Author Topic: Object Properties & 'Sanity-check' Said() strings  (Read 1220 times)

0 Members and 1 Guest are viewing this topic.

Offline gumby

Object Properties & 'Sanity-check' Said() strings
« on: December 11, 2010, 10:20:12 PM »
I'm not quite there yet, but I need to get this down.  I'm am convinced that I need all my 'objects' of my game - everything that can be interacted with - need a certain set of properties.

This set of properties number a dozen or two.  I'm considering how best to handle this.  The properties are things like 'takeable', 'is light', 'is vehicle', 'container', 'is weapon', etc.  I consider these to be universal to all my objects within the game.  I'm pretty sure that they would be need to be tracked/persisted globally (their state could change - after a candle burns out it would no longer have the 'is light' property)

First, how should I construct my objects to best handle these properties?  Should I subclass the Object class & add these properties (like how the Autodoor subclassed the Door script)?  Or should I just create an array for each property, where the index of the array is the object number & correlate them?  For example, if I have 100 objects, I would have an array 'takeable[100]', 'is_light[100]', and the index of the array would correspond to each object.

Further along these lines, after such a structure is set up & useable, I'm thinking about implementing basic, default, sanity-check said string code logic, leveraging these object properties (sort of like what I did for identifying actors - I would also have to pre-process the input string to identify what the subject is)  For example:
Code: [Select]
   (if(Said('light')                      //   user input for example is 'light lamp'
        (if(subject does not have light)   //   this logic doesn't work, but you get the idea...
           Print("Preposterous!  You can't light that!")
        )
    )

The reason behind this to handle inputs that are total nonsense - but legitimate.  I would hate the alternative, which would have to check every object that is 'lightable' (or not lightable).  I guess I could just handle each object that is lightable, and then the default would be the above print statement.

Sorry for the brain-dump.
« Last Edit: December 12, 2010, 08:37:04 AM by gumby »

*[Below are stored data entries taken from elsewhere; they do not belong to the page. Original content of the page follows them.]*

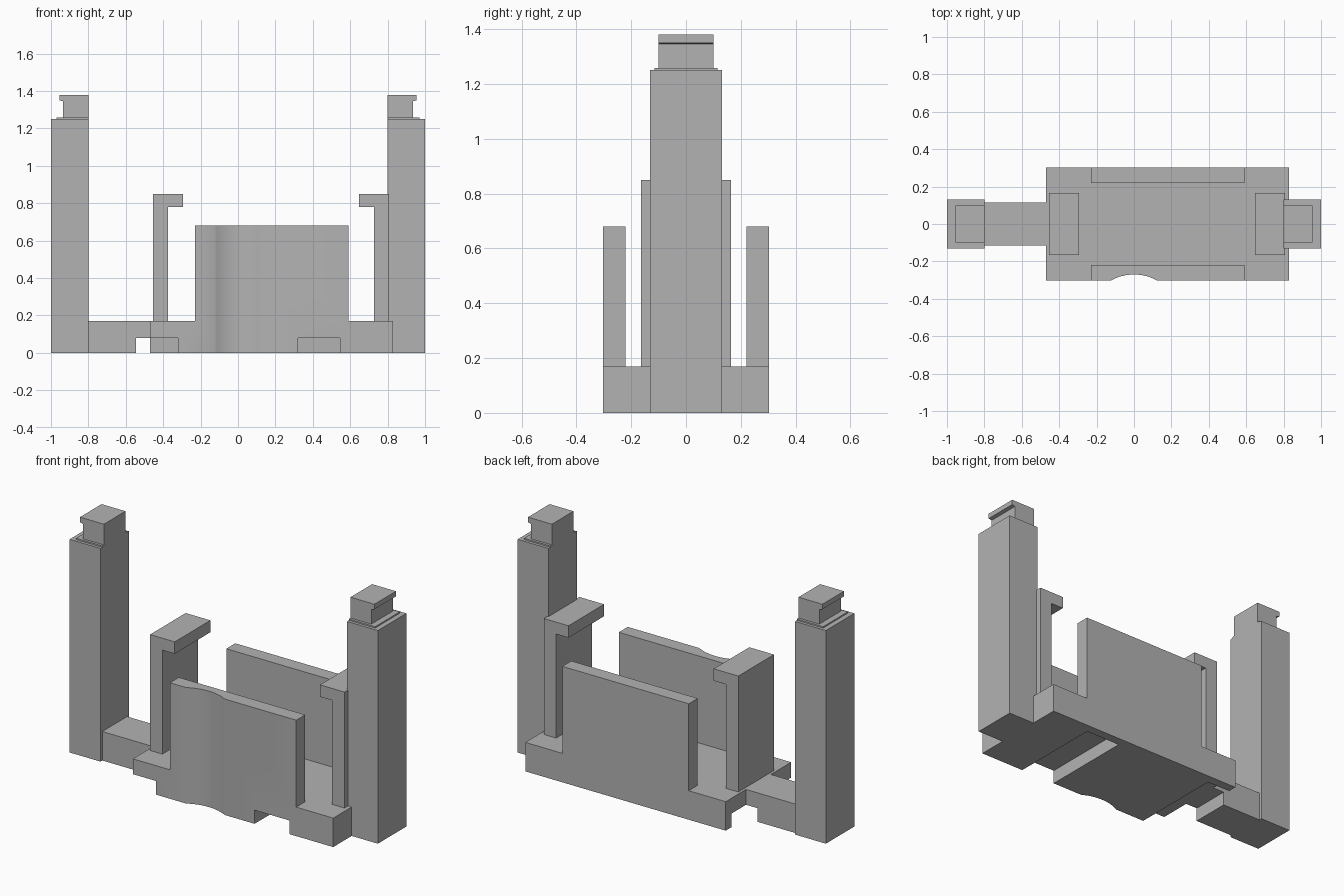
import bpy
import bmesh
import math

if "Cube" in bpy.data.objects:
    bpy.data.objects.remove(bpy.data.objects["Cube"])

grey = bpy.data.materials.new("plain grey")
grey.use_nodes = True
grey.diffuse_color = (0.45, 0.45, 0.45, 1)
grey.node_tree.nodes["Principled BSDF"].inputs["Base Color"].default_value = grey.diffuse_color


def extrude(name, points, low, high, axis="y"):
    """Extrude a profile: x-z points along y, or x-y points along z."""
    bm = bmesh.new()
    place = (lambda a, b: (a, low, b)) if axis == "y" else (lambda a, b: (a, b, low))
    face = bm.faces.new([bm.verts.new(place(a, b)) for a, b in points])
    moved = bmesh.ops.extrude_face_region(bm, geom=[face])["geom"]
    step = (0, high - low, 0) if axis == "y" else (0, 0, high - low)
    bmesh.ops.translate(bm, vec=step, verts=[v for v in moved if isinstance(v, bmesh.types.BMVert)])
    bmesh.ops.recalc_face_normals(bm, faces=bm.faces)
    mesh = bpy.data.meshes.new(name)
    bm.to_mesh(mesh)
    bm.free()
    mesh.materials.append(grey)
    obj = bpy.data.objects.new(name, mesh)
    bpy.context.collection.objects.link(obj)
    return obj


def box(name, x0, x1, y0, y1, z0, z1):
    return extrude(name, [(x0, z0), (x1, z0), (x1, z1), (x0, z1)], y0, y1)


def activate(obj):
    bpy.ops.object.select_all(action="DESELECT")
    obj.select_set(True)
    bpy.context.view_layer.objects.active = obj


def carve(obj, cutter):
    cutter.hide_render = True
    mod = obj.modifiers.new("cut", "BOOLEAN")
    mod.operation = "DIFFERENCE"
    mod.solver = "EXACT"
    mod.object = cutter
    activate(obj)
    bpy.ops.object.modifier_apply(modifier=mod.name)
    bpy.data.objects.remove(cutter)


# Cradle: stepped front outline, hollowed into two upright panels
floor, panel_top = 0.17, 0.68
cradle = extrude("cradle_base", [
    (-0.47, 0), (0.83, 0), (0.83, floor), (0.59, floor),
    (0.59, panel_top), (-0.23, panel_top), (-0.23, floor), (-0.47, floor)], -0.303, 0.303)
carve(cradle, box("slot_cutter", -0.4, 0.7, -0.22, 0.22, floor, 1))

# Grooves under the base, closed at the back
for left, right in ((-0.6, -0.32), (0.32, 0.545)):
    carve(cradle, box("groove_cutter", left, right, -0.5, 0.25, -0.1, 0.08))

# Shallow rounded recess down the front panel
radius, centre_y = 0.255, -0.525
circle = [(radius * math.cos(i * math.tau / 96), centre_y + radius * math.sin(i * math.tau / 96))
          for i in range(96)]
carve(cradle, extrude("recess_cutter", circle, -0.1, 0.8, "z"))
activate(cradle)
bpy.ops.object.shade_smooth_by_angle(angle=math.radians(35))

# Arm joining the base to the far post
extrude("side_arm", [(-0.8, 0), (-0.545, 0), (-0.545, 0.08), (-0.47, 0.08),
                     (-0.47, floor), (-0.8, floor)], -0.115, 0.115)

# Inward-facing hooks: outer face position and inward direction
for side, outer, inward in (("right", -0.455, 1), ("left", 0.807, -1)):
    steps = [(0, floor), (0.08, floor), (0.08, 0.78), (0.16, 0.78), (0.16, 0.85), (0, 0.85)]
    extrude(side + "_hook", [(outer + inward * a, z) for a, z in steps], -0.165, 0.165)

# Tall posts with a thin ledge and a lipped peg on top
for side, s in (("right", -1), ("left", 1)):
    box(side + "_post", s * 0.8, s, -0.132, 0.132, 0, 1.25)
    box(side + "_post_ledge", s * 0.8, s * 0.97, -0.115, 0.115, 1.25, 1.258)
    peg = [(0.8, 1.258), (0.935, 1.258), (0.935, 1.345), (0.955, 1.35), (0.955, 1.38), (0.8, 1.38)]
    extrude(side + "_post_peg", [(s * x, z) for x, z in peg], -0.1, 0.1)
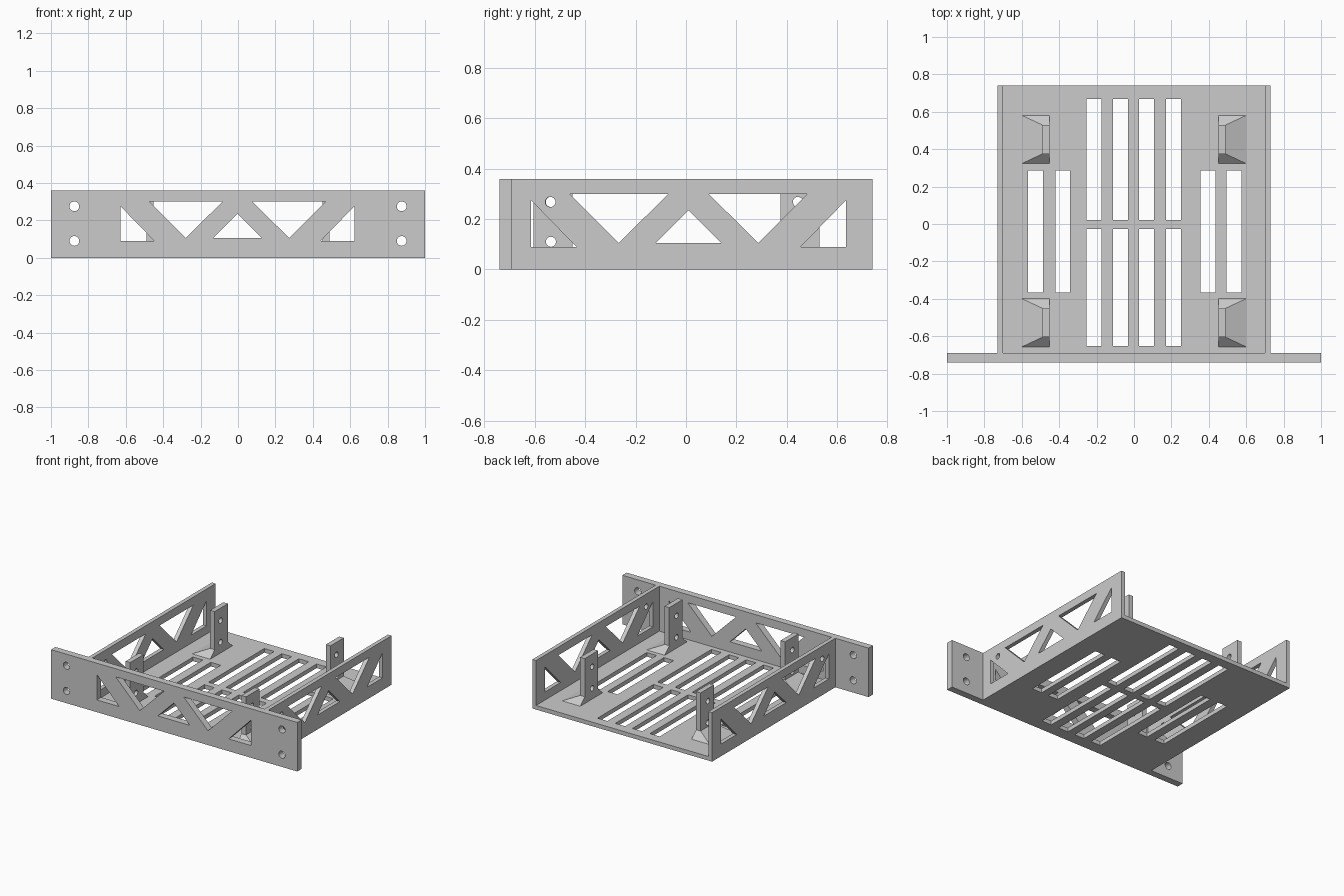
import bpy, bmesh, math
from mathutils import Matrix, Vector

if "Cube" in bpy.data.objects:
    bpy.data.objects.remove(bpy.data.objects["Cube"])

grey = bpy.data.materials.new("plain grey")
grey.diffuse_color = (0.6, 0.6, 0.6, 1)
grey.use_nodes = True
grey.node_tree.nodes["Principled BSDF"].inputs["Base Color"].default_value = grey.diffuse_color

H, FLOOR = 0.36, 0.03


def finish(name, bm):
    bmesh.ops.recalc_face_normals(bm, faces=bm.faces[:])
    me = bpy.data.meshes.new(name)
    bm.to_mesh(me)
    bm.free()
    me.materials.append(grey)
    ob = bpy.data.objects.new(name, me)
    bpy.context.collection.objects.link(ob)
    return ob


def rect(a0, a1, b0, b1):
    return [(a0, b0), (a1, b0), (a1, b1), (a0, b1)]


def circle(a, b, r, n=24):
    return [(a + r * math.cos(2 * math.pi * i / n),
             b + r * math.sin(2 * math.pi * i / n)) for i in range(n)]


def plate(name, loops, start, end, axis):
    """Flat outline with holes, extruded from start to end along x, y or z."""
    place = {"x": lambda a, b, t: Vector((t, a, b)),
             "y": lambda a, b, t: Vector((a, t, b)),
             "z": lambda a, b, t: Vector((a, b, t))}[axis]
    bm = bmesh.new()
    for loop in loops:
        vs = [bm.verts.new(place(a, b, start)) for a, b in loop]
        for i, v in enumerate(vs):
            bm.edges.new((v, vs[(i + 1) % len(vs)]))
    bmesh.ops.triangle_fill(bm, use_beauty=True, use_dissolve=False,
                            edges=bm.edges[:], normal=place(0, 0, 1) - place(0, 0, 0))
    ext = bmesh.ops.extrude_face_region(bm, geom=bm.faces[:], use_keep_orig=True)
    bmesh.ops.translate(bm, vec=place(0, 0, end - start),
                        verts=[g for g in ext["geom"] if isinstance(g, bmesh.types.BMVert)])
    return finish(name, bm)


def truss(c):
    """Five triangular windows centred on c."""
    wins = [[(c - 0.13, 0.105), (c + 0.13, 0.105), (c, 0.235)]]
    for s in (-1, 1):
        wins.append([(c + s * 0.625, 0.09), (c + s * 0.625, 0.275), (c + s * 0.445, 0.09)])
        wins.append([(c + s * 0.08, 0.30), (c + s * 0.472, 0.30), (c + s * 0.277, 0.105)])
    return wins


# front mounting plate
holes = [circle(s * 0.875, z, 0.026) for s in (-1, 1) for z in (0.275, 0.09)]
plate("front_plate", [rect(-1, 1, 0, H)] + truss(-0.003) + holes, -0.74, -0.69, "y")

# vented floor
slots = []
for x in (-0.214, -0.072, 0.067, 0.211):
    slots += [rect(x - 0.04, x + 0.04, 0.021, 0.668),
              rect(x - 0.04, x + 0.04, -0.652, -0.027)]
for x in (-0.526, -0.381, 0.396, 0.535):
    slots.append(rect(x - 0.04, x + 0.04, -0.366, 0.286))
plate("floor", [rect(-0.70, 0.70, -0.69, 0.74)] + slots, 0, FLOOR, "z")

for s, side in ((-1, "left"), (1, "right")):
    # side wall
    plate(side + "_wall", [rect(-0.69, 0.74, 0, H)] + truss(0.01)
          + [circle(-0.538, 0.268, 0.02)], s * 0.70, s * 0.73, "x")
    for y, end in ((-0.528, "front"), (0.452, "back")):
        # mounting post
        plate(f"{side}_{end}_post", [rect(y - 0.077, y + 0.077, FLOOR, H)]
              + [circle(y - 0.008, z, 0.02) for z in (0.268, 0.11)],
              s * 0.452, s * 0.489, "x")
        # sloped foot around the outer sides of the post
        bm = bmesh.new()
        rings = []
        for xo, hw, z in ((0.60, 0.129, FLOOR), (0.489, 0.077, 0.08)):
            rings.append([bm.verts.new((s * a, b, z))
                          for a, b in rect(0.452, xo, y - hw, y + hw)])
        low, top = rings
        bm.faces.new(low)
        bm.faces.new(top)
        for i in range(4):
            j = (i + 1) % 4
            bm.faces.new((low[i], low[j], top[j], top[i]))
        finish(f"{side}_{end}_post_foot", bm)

In the Great Underground Empire (Zork port in development)
Winter Break 2012 Rope Prop Competition


SMF 2.0.14 | SMF © 2017, Simple Machines
Simple Audio Video Embedder

Page created in 0.092 seconds with 23 queries.